The poster presents a recently developed pilgrimage site in Poland, Licheń, resembling a religious amusement park where the borderline between the sacred and the profane is blurred. Our poster invites discussion as to whether Licheń is the result of local circumstances or an example of globalisation.
Paper long abstract:
Co-authors: Kinga Sekerdej and Agnieszka Pasieka
The poster presents a recently developed, and a very popular, pilgrimage site in Poland, Licheń. It is based on the research of a group of Jagiellonian University students. We argue that the striking feature of this pilgrimage enterprise is the lack of visible borderlines between the sacred and the profane. Although Licheń has been a pilgrimage place for decades, its importance grew during the 1990s when the parish priest decided on building a huge basilica, meant to be 'the votive of the Polish nation for the year 2000'. Nowadays, the basilica is by far the biggest building in the area; it is in fact the biggest church in Poland.

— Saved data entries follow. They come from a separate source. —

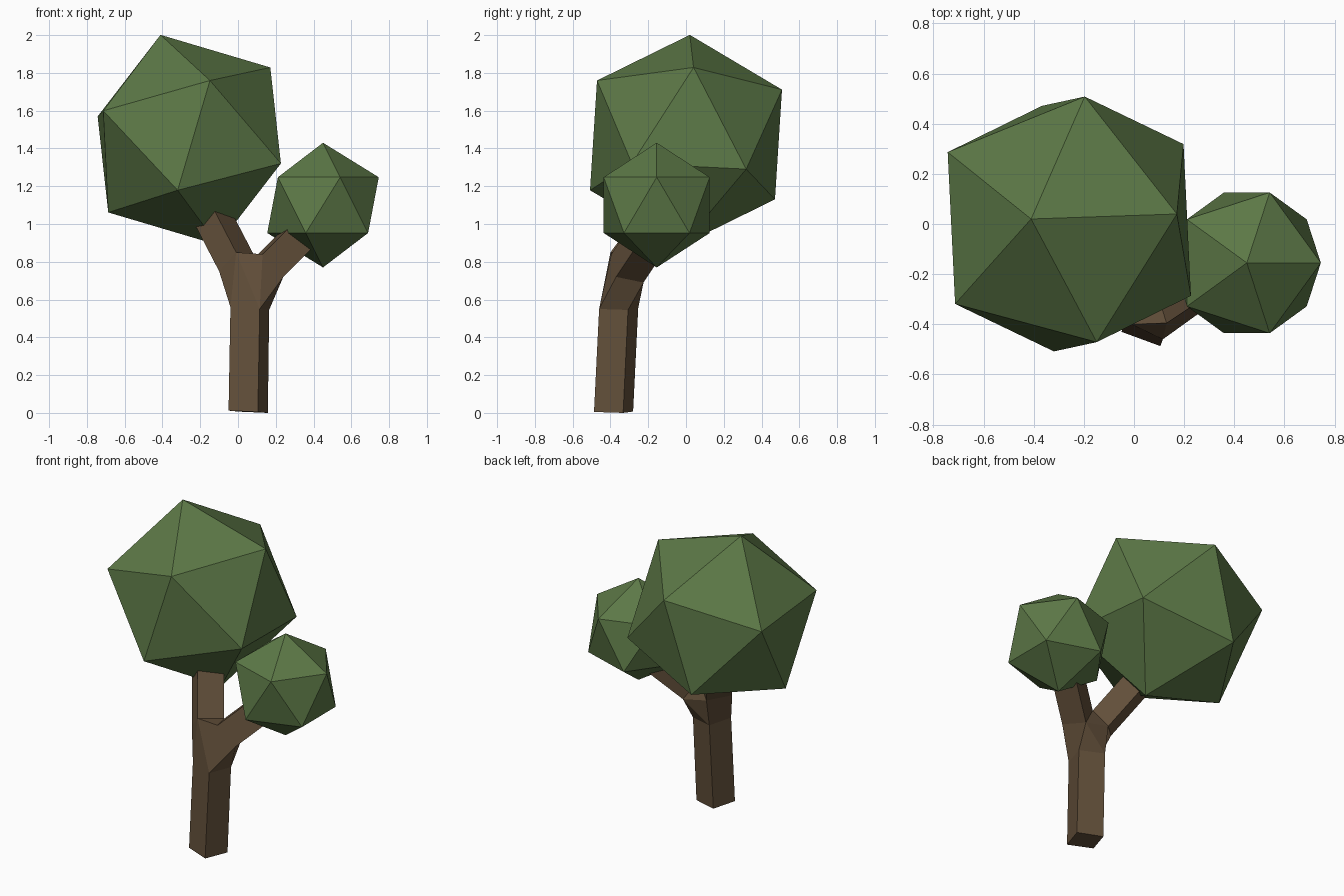
import bpy, bmesh
from mathutils import Vector, Matrix

if "Cube" in bpy.data.objects:
    bpy.data.objects.remove(bpy.data.objects["Cube"])


def material(name, rgb):
    m = bpy.data.materials.new(name)
    m.diffuse_color = (*rgb, 1)
    m.use_nodes = True
    m.node_tree.nodes["Principled BSDF"].inputs["Base Color"].default_value = m.diffuse_color
    return m


def finish(bm, name, mat):
    bmesh.ops.recalc_face_normals(bm, faces=bm.faces)
    me = bpy.data.meshes.new(name)
    bm.to_mesh(me)
    bm.free()
    me.materials.append(mat)
    ob = bpy.data.objects.new(name, me)
    bpy.context.collection.objects.link(ob)
    return ob


leaf = material("leaf_green", (0.107, 0.188, 0.062))
bark = material("bark_brown", (0.125, 0.08, 0.043))


# Leaf crowns: icosahedra, oriented by a top corner and one neighbouring corner
def crown(name, centre, radius, top=None, side=None):
    centre = Vector(centre)
    rot = Matrix.Identity(4)
    if top:
        z = (Vector(top) - centre).normalized()
        v = Vector(side) - centre
        x = (v - v.dot(z) * z).normalized()
        rot = Matrix((x, z.cross(x), z)).transposed().to_4x4()
    bm = bmesh.new()
    bmesh.ops.create_icosphere(bm, subdivisions=1, radius=radius,
                               matrix=Matrix.Translation(centre) @ rot)
    return finish(bm, name, leaf)


crown("large_crown", (-0.258, 0, 1.445), 0.577, (-0.41, 0.02, 2.0), (0.17, 0.04, 1.83))
crown("small_crown", (0.45, -0.155, 1.10), 0.33)

# Trunk: square base, leaning shaft, forked hub and two square branches
bm = bmesh.new()


def ring(points):
    return [bm.verts.new(p) for p in points]


def bridge(r, s):
    for i in range(4):
        j = (i + 1) % 4
        bm.faces.new((r[i], r[j], s[j], s[i]))


def extend(r, direction, length):
    step = Vector(direction).normalized() * length
    tip = ring([v.co + step for v in r])
    bridge(r, tip)
    bm.faces.new(tip)


base = ring([(0.105, -0.487, 0.005), (-0.05, -0.43, 0.012), (0.0, -0.28, 0.007), (0.158, -0.333, 0.0)])
neck = ring([(0.115, -0.46, 0.55), (-0.04, -0.405, 0.56), (0.01, -0.253, 0.555), (0.165, -0.307, 0.545)])
bm.faces.new(base)
bridge(base, neck)

# Fork corners, the two branches share the crotch corner
l_low, l_up, l_back = ring([(-0.10, -0.33, 0.75), (-0.01, -0.40, 0.85), (0.01, -0.223, 0.727)])
r_low, r_up, r_back = ring([(0.24, -0.37, 0.72), (0.13, -0.395, 0.84), (0.18, -0.225, 0.69)])
crotch = bm.verts.new((0.09, -0.27, 0.825))
a, b, c, d = neck
for f in ((a, b, l_up), (a, l_up, r_up), (b, l_low, l_up), (b, c, l_back, l_low),
          (c, d, r_back), (c, r_back, l_back), (l_back, r_back, crotch),
          (d, a, r_low, r_back), (a, r_up, r_low), (l_up, crotch, r_up)):
    bm.faces.new(f)
extend([l_low, l_up, crotch, l_back], (-0.13, 0.186, 0.25), 0.42)
extend([r_low, r_up, crotch, r_back], (0.15, 0.10, 0.15), 0.28)
finish(bm, "forked_trunk", bark)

The pilgrimage centre of Lichen comprises not only of the basilica, but it forms a huge religious complex composed of: shops, restaurants, hotels, information points, a museum, a gallery, parks, to name some. Their presence reshapes the pilgrimage site so that it resembles a religious amusement park, where one moves with the map and visits the "religious highlights". Therefore we argue that the character of the complex blurs the border between the sacred and the profane. It is visible, amongst other, in: (1) religious marketing and tourism; (2) religious syncretism and the intermingling of sacred and profane objects in the basilica surroundings and in the basilica itself; (3) religious nationalist symbolism; (4) the use of modern technology and global influences. Our poster is also an invitation to discuss whether Licheń is only an exception and the result of specific local circumstances or, far from it, an example of how religiosity is manifested in our times.